There are several reasons you may choose to hatch your own eggs rather than purchase day-old baby chicks or juvenile birds.
Excitement and Reconnection to the Life Cycle
The hatching of baby chicks is a cycle of life that was once familiar to most people,
but that we are now divided from. Many people picture chickens as dirty, smelly, stupid creatures
whose only purpose in life is to produce food. That mistaken idea is difficult enough to countenance
if you have ever kept chickens yourself, and even more so if you have raised them from baby chicks. However,
starting your chickens from eggs brings that disconnect into even sharper focus. When you hatch your
own eggs, you get to experience the excitement of candling and seeing their little shadows grow
inside their tiny shells. You get to see the eggs begin to rock back and forth as they position
themselves for their struggle out. You even get to hear--in the quiet moments of the latter days of
incubation--tiny muffled peeping from inside the egg. That moment always brings tears to my eyes.
They are calling for their mommies: a hen would cluck right back at them reassuringly. Without any
embarrassment whatsoever, I do my best to mimic that sound so they will feel comforted and so they'll
know me even from inside the shell.
The Beauty of the Hatch
Watching the eggs hatch is its own reward, as well.
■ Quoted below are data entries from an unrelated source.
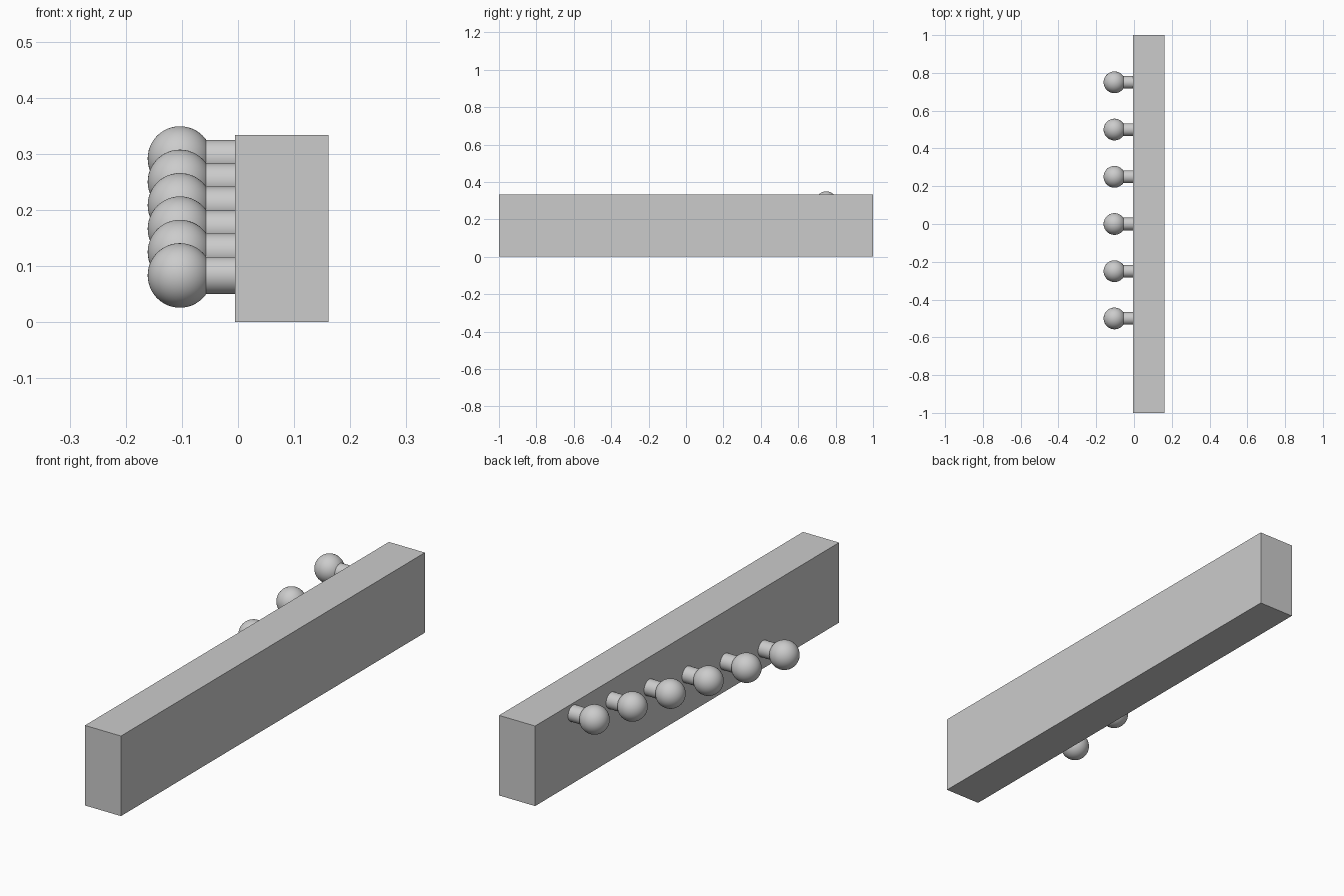
import bpy
import math

cube = bpy.data.objects.get("Cube")
if cube:
    bpy.data.objects.remove(cube, do_unlink=True)

# One plain grey for everything
grey = bpy.data.materials.new("light_grey")
grey.use_nodes = True
colour = (0.6, 0.6, 0.6, 1)
grey.diffuse_color = colour
grey.node_tree.nodes["Principled BSDF"].inputs["Base Color"].default_value = colour

BOARD_LEFT, BOARD_RIGHT = -0.005, 0.161
BOARD_HEIGHT = 1 / 3
KNOB_X, KNOB_RADIUS = -0.1035, 0.0575
PEG_RADIUS = 0.0333


def finish(name, smooth=False):
    obj = bpy.context.object
    obj.name = name
    obj.data.materials.append(grey)
    if smooth:
        bpy.ops.object.shade_smooth_by_angle(angle=math.radians(35))
    return obj


# Long board
bpy.ops.mesh.primitive_cube_add(
    size=1, location=((BOARD_LEFT + BOARD_RIGHT) / 2, 0, BOARD_HEIGHT / 2))
board = finish("board")
board.scale = (BOARD_RIGHT - BOARD_LEFT, 2, BOARD_HEIGHT)
bpy.ops.object.transform_apply(location=False, rotation=False, scale=True)

# Rising row of pegs, each ending in a round knob
for i in range(6):
    y = -0.5 + i * 0.25
    z = BOARD_HEIGHT * (2 + i) / 8
    bpy.ops.mesh.primitive_cylinder_add(
        vertices=48, radius=PEG_RADIUS, depth=BOARD_LEFT - KNOB_X,
        location=((BOARD_LEFT + KNOB_X) / 2, y, z),
        rotation=(0, math.pi / 2, 0))
    finish(f"peg_{i + 1}", smooth=True)
    bpy.ops.mesh.primitive_uv_sphere_add(
        segments=48, ring_count=24, radius=KNOB_RADIUS,
        location=(KNOB_X, y, z))
    finish(f"knob_{i + 1}", smooth=True)
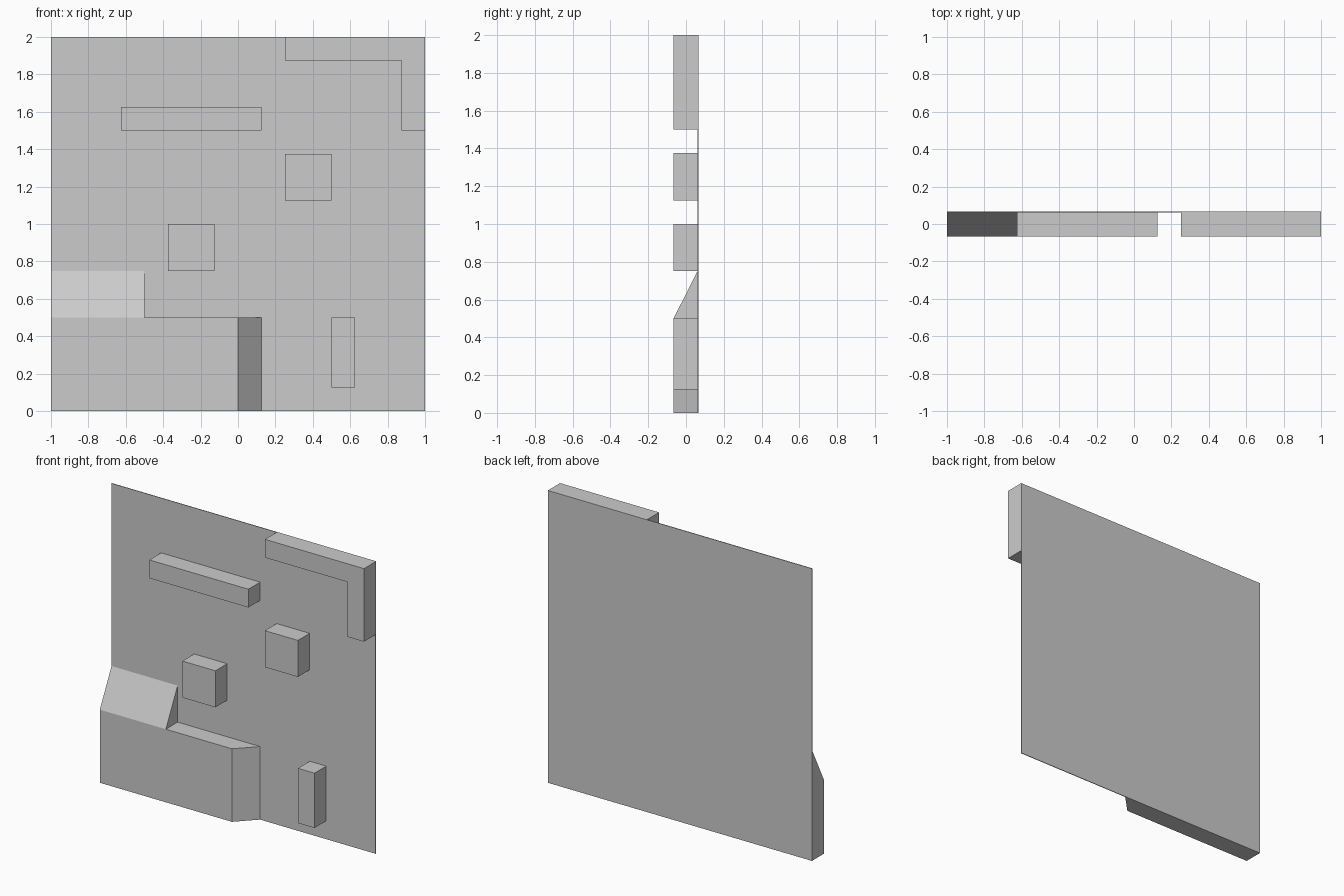
import bpy, bmesh
from mathutils import Vector

if "Cube" in bpy.data.objects:
    bpy.data.objects.remove(bpy.data.objects["Cube"])

FRONT, SHEET, BACK = -0.066, 0.061, 0.066  # depth levels along y


def extrude(name, profile, direction):
    """Solid made by sweeping a closed 3D profile along a direction."""
    bm = bmesh.new()
    face = bm.faces.new([bm.verts.new(p) for p in profile])
    res = bmesh.ops.extrude_face_region(bm, geom=[face])
    moved = [v for v in res["geom"] if isinstance(v, bmesh.types.BMVert)]
    bmesh.ops.translate(bm, verts=moved, vec=Vector(direction))
    bmesh.ops.recalc_face_normals(bm, faces=bm.faces)
    mesh = bpy.data.meshes.new(name)
    bm.to_mesh(mesh)
    bm.free()
    obj = bpy.data.objects.new(name, mesh)
    bpy.context.collection.objects.link(obj)
    return obj


def raised(name, outline, y0=FRONT, y1=SHEET):
    """Front-view (x, z) outline given depth."""
    return extrude(name, [(x, y0, z) for x, z in outline], (0, y1 - y0, 0))


def rect(x0, x1, z0, z1):
    return [(x0, z0), (x1, z0), (x1, z1), (x0, z1)]


# Thin back sheet
raised("back_panel", rect(-1, 1, 0, 2), SHEET, BACK)

# Raised rectangular blocks
blocks = {
    "long_bar": (-0.625, 0.125, 1.5, 1.625),
    "upper_block": (0.25, 0.5, 1.125, 1.375),
    "middle_block": (-0.375, -0.125, 0.75, 1.0),
    "lower_post": (0.5, 0.625, 0.125, 0.5),
}
for name, r in blocks.items():
    raised(name, rect(*r))

# L-shaped corner trim
raised("corner_trim", [(0.25, 2), (0.25, 1.875), (0.875, 1.875),
                       (0.875, 1.5), (1, 1.5), (1, 2)])

# Base ledge with an angled right end
extrude("base_ledge", [(-1, FRONT, 0), (0, FRONT, 0),
                       (0.125, SHEET, 0), (-1, SHEET, 0)], (0, 0, 0.5))

# Sloped wedge on top of the ledge
extrude("sloped_wedge", [(-1, FRONT, 0.5), (-1, SHEET, 0.5),
                         (-1, SHEET, 0.75)], (0.5, 0, 0))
I have had visitors over for hatching day, all
crowding around the brooder window watching a little baby beak work its way around the shell, all of
us talking in baby voices and doing momma hen impressions, encouraging the little babies to come out.
The baby chicks always seem surprised--surprised and exhausted--at that last push that finally parts
the egg. They are so tiny, even in comparison to brand new day-olds you can get shipped. Those day-olds
are two or three days old when they get to you. Who would have thought there would be such a difference
in size in only that small amount of time? There is simply nothing like it.
More practically, if you want chickens as pets, the younger you have them, the easier they will be to
tame. This goes for any breed, even those that are not traditionally friendly. Flighty breeds may never
be as friendly as breeds that are inclined to it genetically, but if they have had the opportunity to
see you every day from the very beginning, they will likely be less flighty and nervous than otherwise,
and they can conceivably become very tame indeed.
Super Rare Breeds
In addition, when purchasing hatching eggs, you have the opportunity to get exceptionally rare breeds and unusual
colors that may not be available as day-olds or juveniles. My Pet Chicken offers some extremely rare
breeds and varieties as fertile hatching eggs.